## Parameter Guessing

param:
lennard_jones:
- unit: kjmol
param: epsilon
Cs Cs: 0.1882
Cs Pb: 0.7227
Pb Pb: 2.7740
guess: rdf
- unit: nm
param: sigma
frozen:
guess: uff

$V_{LJ} = 4 \varepsilon \left( \left( \frac{\sigma}{r} \right )^{12} - \left( \frac{\sigma}{r} \right )^6 \right )$

Non-bonded interactions (i.e. the Lennard-Jones $$\varepsilon$$ and $$\sigma$$ values) can be guessed if they’re not explicitly by the user. There are currently two implemented guessing procedures: "uff" and "rdf". Parameter guessing for parameters other than $$\varepsilon$$ and $$\sigma$$ is not supported as of the moment.

The "uff" approach simply takes all missing parameters from the Universal Force Field (UFF)[2]. Pair-wise parameters are construcetd using the standard combinatorial rules: the arithmetic mean for $$\sigma$$ and the geometric mean for $$\varepsilon$$.

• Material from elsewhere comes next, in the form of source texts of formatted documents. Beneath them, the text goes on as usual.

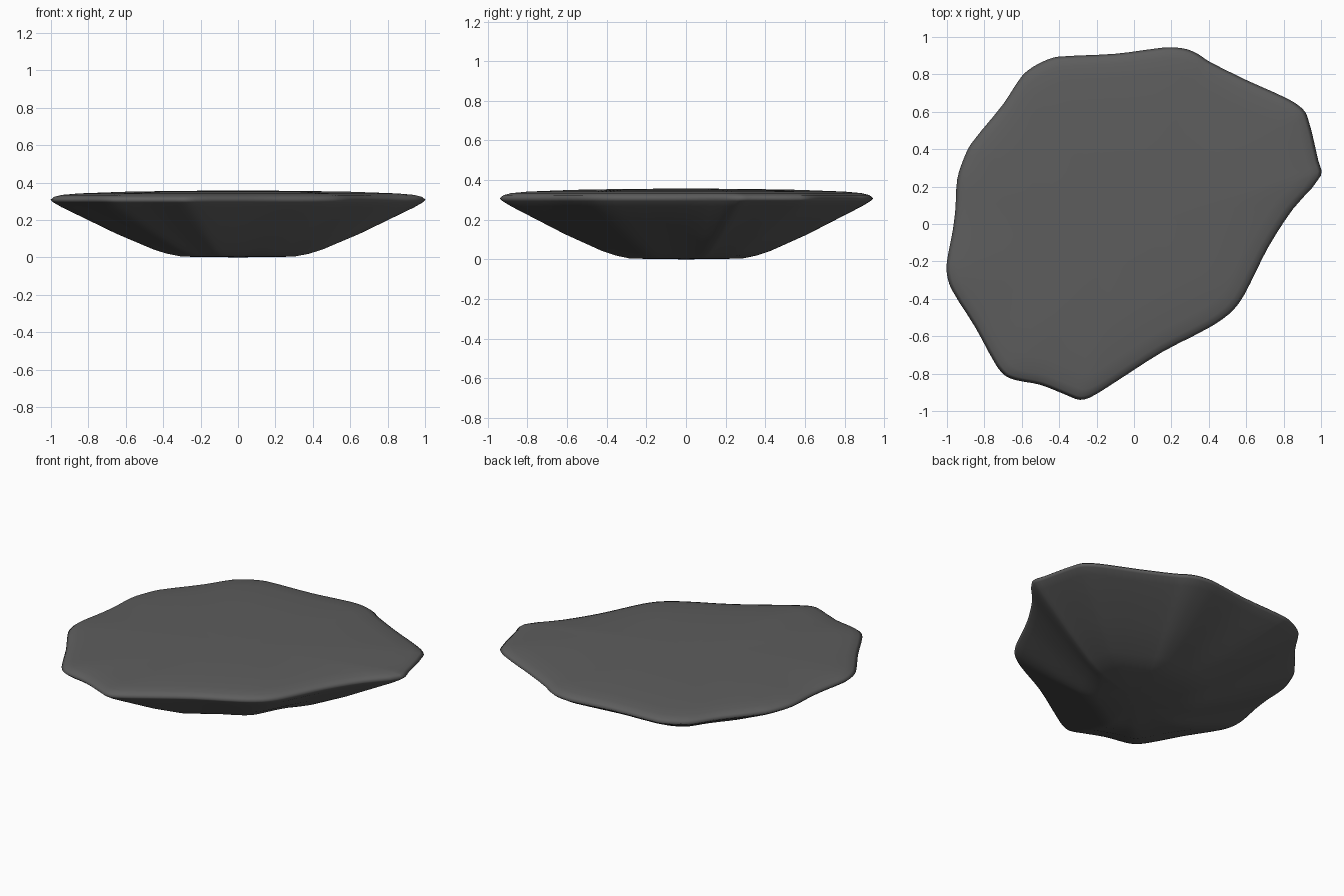
import bpy, bmesh
from mathutils import Vector

cube = bpy.data.objects.get("Cube")
if cube:
    bpy.data.objects.remove(cube, do_unlink=True)

# Worn, uneven rim outline, counter-clockwise from the left tip
OUTLINE = [Vector(p) for p in (
    (1, .26), (.985, .34), (.925, .58), (.885, .63), (.8, .68), (.6, .77),
    (.4, .87), (.34, .91), (.28, .935), (.2, .945), (.13, .94), (-.1, .91),
    (-.4, .895), (-.46, .88), (-.54, .84), (-.6, .79), (-.7, .64),
    (-.87, .43), (-.91, .35), (-.945, .24), (-.955, .08), (-.97, -.04),
    (-1, -.2), (-1, -.27), (-.975, -.35), (-.85, -.55), (-.74, -.75),
    (-.69, -.81), (-.63, -.835), (-.5, -.86), (-.36, -.915), (-.29, -.94),
    (-.23, -.925), (-.1, -.845), (.15, -.685), (.4, -.555), (.51, -.48),
    (.57, -.41), (.62, -.32), (.72, -.12), (.85, .08))]

# Cross-section from the domed top to the flat underside: (scale, height)
PROFILE = [(.3, .356), (.6, .351), (.85, .342), (.94, .334), (.98, .324),
           (1, .308), (.985, .294), (.94, .268), (.8, .2), (.65, .127),
           (.45, .042), (.38, .02), (.3, .004)]
TOP, BOTTOM = .357, 0


def smooth_loop(points, steps):
    """Rounded closed curve through the points."""
    loop = []
    n = len(points)
    for i in range(n):
        a, b, c, d = (points[(i + k) % n] for k in (-1, 0, 1, 2))
        # Tangents scaled by local spacing so tight corners do not overshoot
        span = (c - b).length
        tan_b = (c - a).normalized() * span
        tan_c = (d - b).normalized() * span
        for s in range(steps):
            t = s / steps
            h = t * t * (3 - 2 * t)
            loop.append(b * (1 - h) + c * h + tan_b * t * (1 - t) ** 2
                        - tan_c * t * t * (1 - t))
    return loop


def make_material(name, value):
    mat = bpy.data.materials.new(name)
    mat.use_nodes = True
    colour = (value, value, value, 1)
    mat.diffuse_color = colour
    shader = mat.node_tree.nodes["Principled BSDF"]
    shader.inputs["Base Color"].default_value = colour
    return mat


# Loft the outline through the cross-section
bm = bmesh.new()
outline = smooth_loop(OUTLINE, 3)
rings = [[bm.verts.new((p.x * k, p.y * k, z)) for p in outline]
         for k, z in PROFILE]
top = bm.verts.new((0, 0, TOP))
bottom = bm.verts.new((0, 0, BOTTOM))
n = len(outline)
for i in range(n):
    j = (i + 1) % n
    bm.faces.new((top, rings[0][i], rings[0][j]))
    bm.faces.new((bottom, rings[-1][j], rings[-1][i]))
    for upper, lower in zip(rings, rings[1:]):
        bm.faces.new((upper[i], lower[i], lower[j], upper[j]))
bmesh.ops.recalc_face_normals(bm, faces=bm.faces)
for face in bm.faces:
    face.smooth = True

mesh = bpy.data.meshes.new("flat_stone")
bm.to_mesh(mesh)
bm.free()
mesh.materials.append(make_material("dark grey stone", .11))
stone = bpy.data.objects.new("flat_stone", mesh)
bpy.context.collection.objects.link(stone)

The "rdf" approach utilizes the radial distribution function for estimating $$\sigma$$ and $$\varepsilon$$. $$\sigma$$ is taken as the base of the first RDF peak, while the first minimum of the Boltzmann-inverted RDF is taken as $$\varepsilon$$.

"crystal_radius" and "ion_radius" use a similar approach to "uff", the key difference being the origin of the parameters: 10.1107/S0567739476001551: R. D. Shannon, Revised effective ionic radii and systematic studies of interatomic distances in halides and chalcogenides, Acta Cryst. (1976). A32, 751-767. Note that:

• Values are averaged with respect to all charges and coordination numbers per atom type.

• These two guess-types can only be used for estimating $$\sigma$$ parameters.

If "guess" is placed within the "frozen" block, than the guessed parameters will be treated as constants rather than to-be optimized variables.

## State-averaged ARMC

...

molecule:
- /path/to/md_acetate.xyz
- /path/to/md_phosphate.xyz
- /path/to/md_sulfate.xyz

psf:
rtf_file:
- acetate.rtf
- phosphate.rtf
- sulfate.rtf
ligand_atoms: [S, P, O, C, H]

pes:
rdf:
func: FOX.MultiMolecule.init_rdf
kwargs:
- atom_subset: [Cd, Se, O]
- atom_subset: [Cd, Se, P, O]
- atom_subset: [Cd, Se, S, O]

...